Records drawn from a dataset:
════════════════

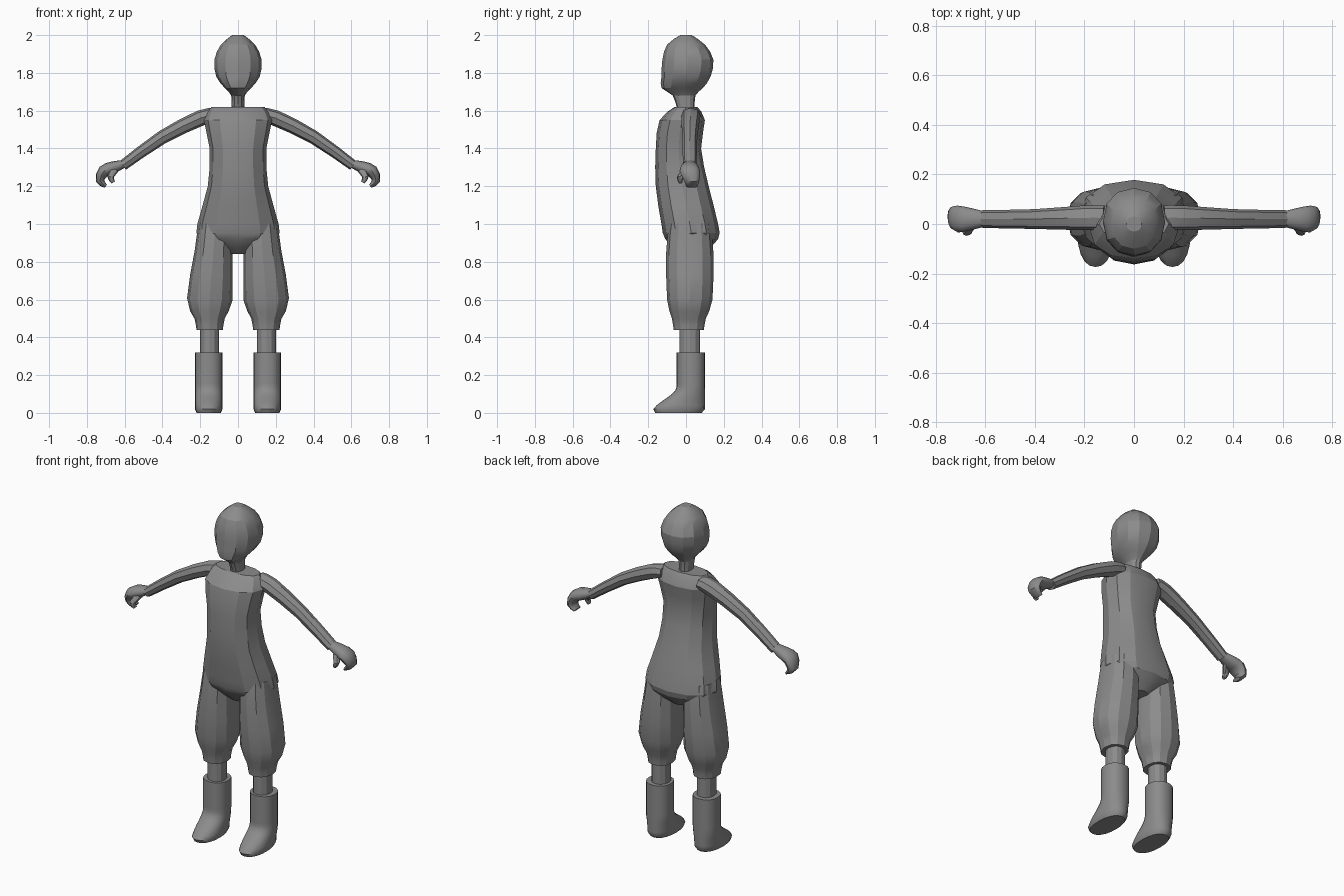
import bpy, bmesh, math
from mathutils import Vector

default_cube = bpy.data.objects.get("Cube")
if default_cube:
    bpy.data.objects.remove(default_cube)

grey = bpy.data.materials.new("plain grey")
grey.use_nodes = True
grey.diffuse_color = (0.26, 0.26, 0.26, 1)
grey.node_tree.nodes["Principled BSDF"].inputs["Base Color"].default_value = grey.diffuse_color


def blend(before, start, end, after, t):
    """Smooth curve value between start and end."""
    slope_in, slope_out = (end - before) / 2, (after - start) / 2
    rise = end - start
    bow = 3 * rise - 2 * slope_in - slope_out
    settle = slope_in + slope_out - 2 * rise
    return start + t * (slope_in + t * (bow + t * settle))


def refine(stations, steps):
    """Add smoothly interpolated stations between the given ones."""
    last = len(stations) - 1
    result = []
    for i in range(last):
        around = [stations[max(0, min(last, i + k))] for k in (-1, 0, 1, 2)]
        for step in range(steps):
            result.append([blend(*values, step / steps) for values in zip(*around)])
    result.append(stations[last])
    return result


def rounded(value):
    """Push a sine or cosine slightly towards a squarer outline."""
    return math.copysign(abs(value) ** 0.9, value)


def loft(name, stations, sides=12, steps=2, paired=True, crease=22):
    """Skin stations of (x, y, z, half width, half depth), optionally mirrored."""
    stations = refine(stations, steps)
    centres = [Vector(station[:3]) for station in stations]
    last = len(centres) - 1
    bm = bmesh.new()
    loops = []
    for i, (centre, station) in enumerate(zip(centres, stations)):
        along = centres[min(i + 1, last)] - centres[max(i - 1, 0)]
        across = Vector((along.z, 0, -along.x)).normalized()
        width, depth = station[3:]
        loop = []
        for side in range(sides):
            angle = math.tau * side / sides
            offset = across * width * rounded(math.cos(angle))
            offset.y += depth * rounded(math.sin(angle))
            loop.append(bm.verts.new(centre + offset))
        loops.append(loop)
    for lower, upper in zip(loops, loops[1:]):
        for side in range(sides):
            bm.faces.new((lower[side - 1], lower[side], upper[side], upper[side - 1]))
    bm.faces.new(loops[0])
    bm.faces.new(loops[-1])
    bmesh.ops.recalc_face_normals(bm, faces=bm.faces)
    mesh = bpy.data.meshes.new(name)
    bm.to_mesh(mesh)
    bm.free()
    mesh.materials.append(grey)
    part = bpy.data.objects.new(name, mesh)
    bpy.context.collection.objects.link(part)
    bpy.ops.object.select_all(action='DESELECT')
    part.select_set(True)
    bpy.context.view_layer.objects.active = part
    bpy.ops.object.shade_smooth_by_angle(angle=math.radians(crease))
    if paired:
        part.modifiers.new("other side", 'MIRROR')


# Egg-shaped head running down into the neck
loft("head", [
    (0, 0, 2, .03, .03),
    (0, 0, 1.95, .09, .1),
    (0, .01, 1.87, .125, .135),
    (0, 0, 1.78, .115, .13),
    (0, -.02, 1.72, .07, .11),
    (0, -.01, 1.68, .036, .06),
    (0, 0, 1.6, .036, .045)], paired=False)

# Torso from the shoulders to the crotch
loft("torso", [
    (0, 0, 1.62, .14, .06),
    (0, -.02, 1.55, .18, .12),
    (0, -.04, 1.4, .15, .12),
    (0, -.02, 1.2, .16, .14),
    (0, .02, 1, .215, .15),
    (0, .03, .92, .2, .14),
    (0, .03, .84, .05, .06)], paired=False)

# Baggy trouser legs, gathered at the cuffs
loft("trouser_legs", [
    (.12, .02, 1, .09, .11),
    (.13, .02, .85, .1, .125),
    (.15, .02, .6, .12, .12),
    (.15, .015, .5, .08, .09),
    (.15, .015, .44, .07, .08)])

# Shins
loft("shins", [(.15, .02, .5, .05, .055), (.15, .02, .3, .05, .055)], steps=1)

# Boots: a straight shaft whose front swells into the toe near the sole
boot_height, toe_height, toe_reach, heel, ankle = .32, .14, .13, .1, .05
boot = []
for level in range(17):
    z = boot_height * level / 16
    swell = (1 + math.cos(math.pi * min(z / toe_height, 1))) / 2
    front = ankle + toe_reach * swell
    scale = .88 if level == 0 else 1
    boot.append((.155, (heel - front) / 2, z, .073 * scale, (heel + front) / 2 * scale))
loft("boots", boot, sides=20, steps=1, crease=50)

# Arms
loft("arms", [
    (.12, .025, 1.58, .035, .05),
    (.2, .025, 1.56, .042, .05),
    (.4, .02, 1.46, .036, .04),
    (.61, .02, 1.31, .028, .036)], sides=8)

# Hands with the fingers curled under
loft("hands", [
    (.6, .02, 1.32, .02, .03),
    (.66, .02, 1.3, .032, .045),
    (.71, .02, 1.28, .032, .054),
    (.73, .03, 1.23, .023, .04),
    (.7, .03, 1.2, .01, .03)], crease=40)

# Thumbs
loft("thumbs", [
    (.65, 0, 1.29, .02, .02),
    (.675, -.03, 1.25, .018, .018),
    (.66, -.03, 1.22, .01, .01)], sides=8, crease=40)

════════════════

Omit the pictures. Print, word for word, the lines from the beginning of the entries above through the line that holds "for step in".

Exercise solution:
import bpy, bmesh, math
from mathutils import Vector

default_cube = bpy.data.objects.get("Cube")
if default_cube:
    bpy.data.objects.remove(default_cube)

grey = bpy.data.materials.new("plain grey")
grey.use_nodes = True
grey.diffuse_color = (0.26, 0.26, 0.26, 1)
grey.node_tree.nodes["Principled BSDF"].inputs["Base Color"].default_value = grey.diffuse_color


def blend(before, start, end, after, t):
    """Smooth curve value between start and end."""
    slope_in, slope_out = (end - before) / 2, (after - start) / 2
    rise = end - start
    bow = 3 * rise - 2 * slope_in - slope_out
    settle = slope_in + slope_out - 2 * rise
    return start + t * (slope_in + t * (bow + t * settle))


def refine(stations, steps):
    """Add smoothly interpolated stations between the given ones."""
    last = len(stations) - 1
    result = []
    for i in range(last):
        around = [stations[max(0, min(last, i + k))] for k in (-1, 0, 1, 2)]
        for step in range(steps):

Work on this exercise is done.